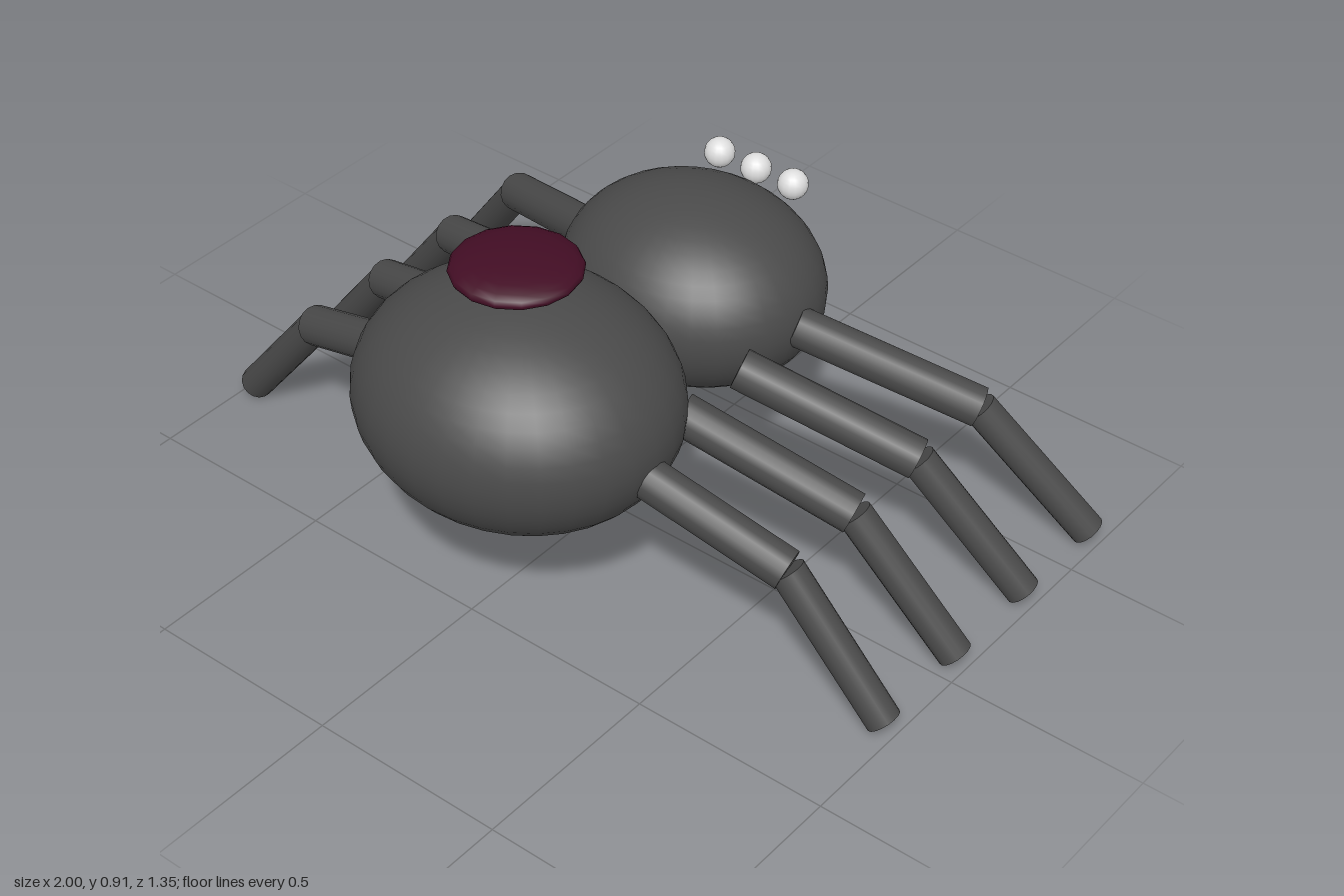
import * as THREE from 'three';

const grey = new THREE.MeshStandardMaterial({ color: 0x4a4a4a });
grey.name = 'charcoal grey';
const maroon = new THREE.MeshStandardMaterial({ color: 0x420d24 });
maroon.name = 'dark maroon';
const pearl = new THREE.MeshStandardMaterial({ color: 0xdedede });
pearl.name = 'pale eye';

function ellipsoid(name, material, center, radii, segments, rings) {
  const mesh = new THREE.Mesh(new THREE.SphereGeometry(1, segments, rings), material);
  mesh.name = name;
  mesh.position.set(...center);
  mesh.scale.set(...radii);
  return mesh;
}

// Capped cylinder running between two points
function rod(name, from, to, radius) {
  const a = new THREE.Vector3(...from);
  const b = new THREE.Vector3(...to);
  const dir = b.clone().sub(a);
  const mesh = new THREE.Mesh(new THREE.CylinderGeometry(radius, radius, dir.length(), 16), grey);
  mesh.name = name;
  mesh.position.copy(a).add(b).multiplyScalar(0.5);
  mesh.quaternion.setFromUnitVectors(new THREE.Vector3(0, 1, 0), dir.normalize());
  return mesh;
}

export function createModel() {
  const model = new THREE.Group();
  model.name = 'spider';

  // Body and the floating oval marking above the abdomen
  model.add(
    ellipsoid('abdomen', grey, [0, 0.53, 0.32], [0.4, 0.28, 0.357], 32, 24),
    ellipsoid('head', grey, [0, 0.502, -0.318], [0.335, 0.237, 0.296], 32, 24),
    ellipsoid('backMarking', maroon, [0, 0.875, 0.317], [0.153, 0.037, 0.153], 16, 12),
  );

  // Row of three eyes
  for (const x of [-0.11, 0, 0.11]) {
    model.add(ellipsoid('eye', pearl, [x, 0.688, -0.558], [0.038, 0.038, 0.038], 16, 12));
  }

  for (const side of [-1, 1]) {
    const name = side > 0 ? 'left' : 'right';

    // Fang: cone with its point against the head
    const fang = new THREE.Mesh(new THREE.ConeGeometry(0.053, 0.15, 12), grey);
    fang.name = name + 'Fang';
    fang.position.set(side * 0.11, 0.36, -0.594);
    fang.rotation.x = 0.5;
    model.add(fang);

    // Four two-part legs, fanning out from the hips
    for (let i = 0; i < 4; i++) {
      const leg = new THREE.Group();
      leg.name = name + 'Leg' + (i + 1);
      const hip = [side * 0.31, 0.505, 0.335 - i * 0.215];
      const knee = [side * 0.71, 0.347, 0.25 - i * 0.25];
      const foot = [side * 0.968, 0.032, 0.222 - i * 0.28];
      leg.add(rod('upperLeg', hip, knee, 0.05), rod('lowerLeg', knee, foot, 0.042));
      model.add(leg);
    }
  }
  return model;
}
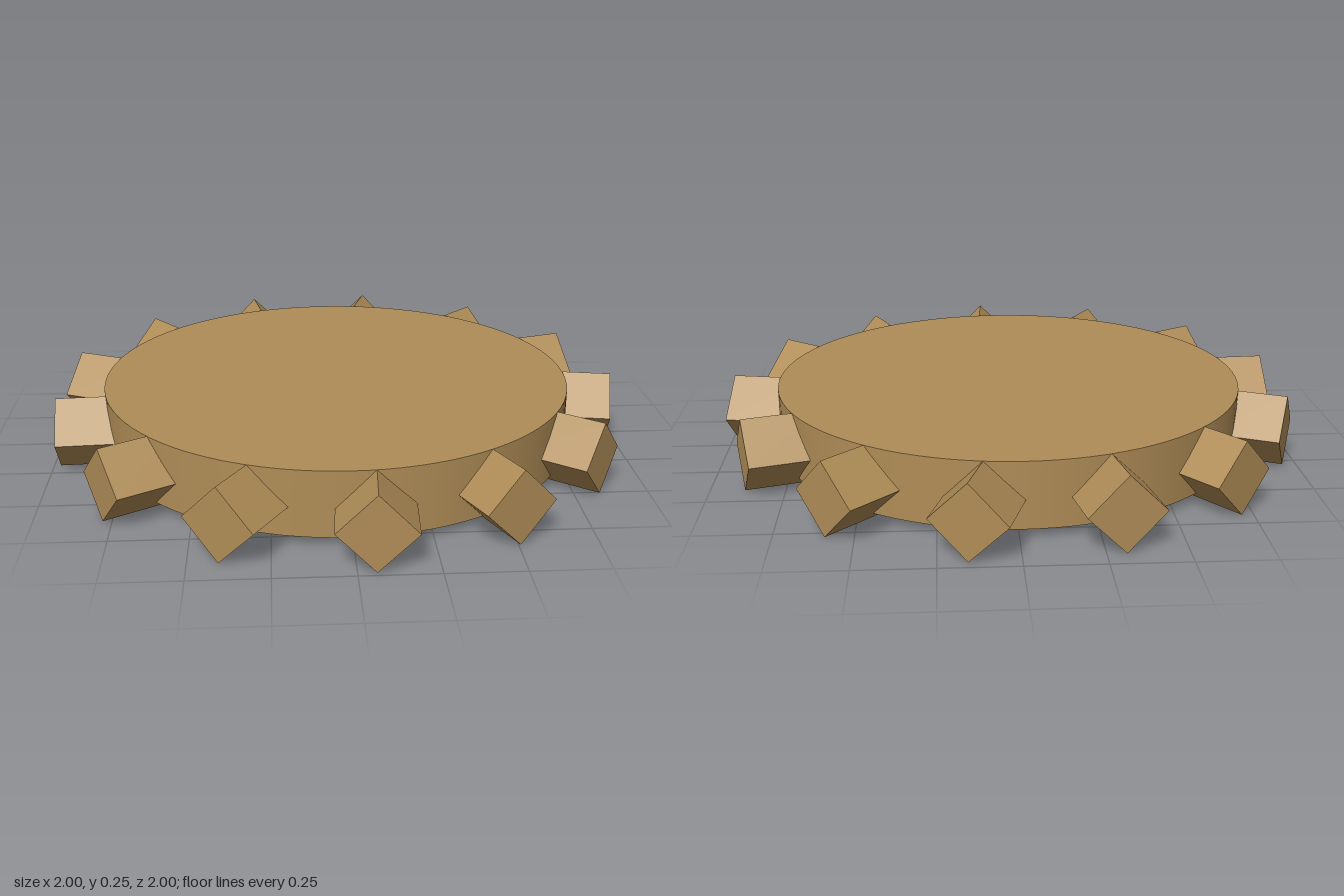
import * as THREE from 'three';

export function createModel() {
  const model = new THREE.Group();
  model.name = 'toothedWheel';
  const bronze = new THREE.MeshStandardMaterial({ color: 0xb08d57 });
  bronze.name = 'bronze';

  // Shared centre, shifted slightly because the odd tooth count is asymmetric
  const wheel = new THREE.Group();
  wheel.name = 'wheel';
  wheel.position.set(-0.01, 0, 0.002);
  model.add(wheel);

  // Solid disc, its underside a little above the lowest tooth edges
  const top = 0.25, bottom = 0.028;
  const disc = new THREE.Mesh(new THREE.CylinderGeometry(0.817, 0.817, top - bottom, 96), bronze);
  disc.name = 'disc';
  disc.position.y = (top + bottom) / 2;
  wheel.add(disc);

  // Square bars standing on edge, each set to one side of its spoke line
  const count = 13, diagonal = 0.25, length = 0.26, reach = 0.977;
  const side = diagonal / Math.SQRT2;
  const barGeometry = new THREE.BoxGeometry(length, side, side);
  for (let i = 0; i < count; i++) {
    const tooth = new THREE.Group();
    tooth.name = `tooth${i + 1}`;
    tooth.rotation.y = -(THREE.MathUtils.degToRad(10.25) + (i * Math.PI * 2) / count);
    const bar = new THREE.Mesh(barGeometry, bronze);
    bar.name = 'toothBar';
    bar.rotation.x = Math.PI / 4;
    bar.position.set(reach - length / 2, diagonal / 2, -diagonal / 2);
    tooth.add(bar);
    wheel.add(tooth);
  }
  return model;
}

# [Prompt]
Output the records above exactly, omitting the pictures.

# [Your solution]
import * as THREE from 'three';

const grey = new THREE.MeshStandardMaterial({ color: 0x4a4a4a });
grey.name = 'charcoal grey';
const maroon = new THREE.MeshStandardMaterial({ color: 0x420d24 });
maroon.name = 'dark maroon';
const pearl = new THREE.MeshStandardMaterial({ color: 0xdedede });
pearl.name = 'pale eye';

function ellipsoid(name, material, center, radii, segments, rings) {
  const mesh = new THREE.Mesh(new THREE.SphereGeometry(1, segments, rings), material);
  mesh.name = name;
  mesh.position.set(...center);
  mesh.scale.set(...radii);
  return mesh;
}

// Capped cylinder running between two points
function rod(name, from, to, radius) {
  const a = new THREE.Vector3(...from);
  const b = new THREE.Vector3(...to);
  const dir = b.clone().sub(a);
  const mesh = new THREE.Mesh(new THREE.CylinderGeometry(radius, radius, dir.length(), 16), grey);
  mesh.name = name;
  mesh.position.copy(a).add(b).multiplyScalar(0.5);
  mesh.quaternion.setFromUnitVectors(new THREE.Vector3(0, 1, 0), dir.normalize());
  return mesh;
}

export function createModel() {
  const model = new THREE.Group();
  model.name = 'spider';

  // Body and the floating oval marking above the abdomen
  model.add(
    ellipsoid('abdomen', grey, [0, 0.53, 0.32], [0.4, 0.28, 0.357], 32, 24),
    ellipsoid('head', grey, [0, 0.502, -0.318], [0.335, 0.237, 0.296], 32, 24),
    ellipsoid('backMarking', maroon, [0, 0.875, 0.317], [0.153, 0.037, 0.153], 16, 12),
  );

  // Row of three eyes
  for (const x of [-0.11, 0, 0.11]) {
    model.add(ellipsoid('eye', pearl, [x, 0.688, -0.558], [0.038, 0.038, 0.038], 16, 12));
  }

  for (const side of [-1, 1]) {
    const name = side > 0 ? 'left' : 'right';

    // Fang: cone with its point against the head
    const fang = new THREE.Mesh(new THREE.ConeGeometry(0.053, 0.15, 12), grey);
    fang.name = name + 'Fang';
    fang.position.set(side * 0.11, 0.36, -0.594);
    fang.rotation.x = 0.5;
    model.add(fang);

    // Four two-part legs, fanning out from the hips
    for (let i = 0; i < 4; i++) {
      const leg = new THREE.Group();
      leg.name = name + 'Leg' + (i + 1);
      const hip = [side * 0.31, 0.505, 0.335 - i * 0.215];
      const knee = [side * 0.71, 0.347, 0.25 - i * 0.25];
      const foot = [side * 0.968, 0.032, 0.222 - i * 0.28];
      leg.add(rod('upperLeg', hip, knee, 0.05), rod('lowerLeg', knee, foot, 0.042));
      model.add(leg);
    }
  }
  return model;
}
import * as THREE from 'three';

export function createModel() {
  const model = new THREE.Group();
  model.name = 'toothedWheel';
  const bronze = new THREE.MeshStandardMaterial({ color: 0xb08d57 });
  bronze.name = 'bronze';

  // Shared centre, shifted slightly because the odd tooth count is asymmetric
  const wheel = new THREE.Group();
  wheel.name = 'wheel';
  wheel.position.set(-0.01, 0, 0.002);
  model.add(wheel);

  // Solid disc, its underside a little above the lowest tooth edges
  const top = 0.25, bottom = 0.028;
  const disc = new THREE.Mesh(new THREE.CylinderGeometry(0.817, 0.817, top - bottom, 96), bronze);
  disc.name = 'disc';
  disc.position.y = (top + bottom) / 2;
  wheel.add(disc);

  // Square bars standing on edge, each set to one side of its spoke line
  const count = 13, diagonal = 0.25, length = 0.26, reach = 0.977;
  const side = diagonal / Math.SQRT2;
  const barGeometry = new THREE.BoxGeometry(length, side, side);
  for (let i = 0; i < count; i++) {
    const tooth = new THREE.Group();
    tooth.name = `tooth${i + 1}`;
    tooth.rotation.y = -(THREE.MathUtils.degToRad(10.25) + (i * Math.PI * 2) / count);
    const bar = new THREE.Mesh(barGeometry, bronze);
    bar.name = 'toothBar';
    bar.rotation.x = Math.PI / 4;
    bar.position.set(reach - length / 2, diagonal / 2, -diagonal / 2);
    tooth.add(bar);
    wheel.add(tooth);
  }
  return model;
}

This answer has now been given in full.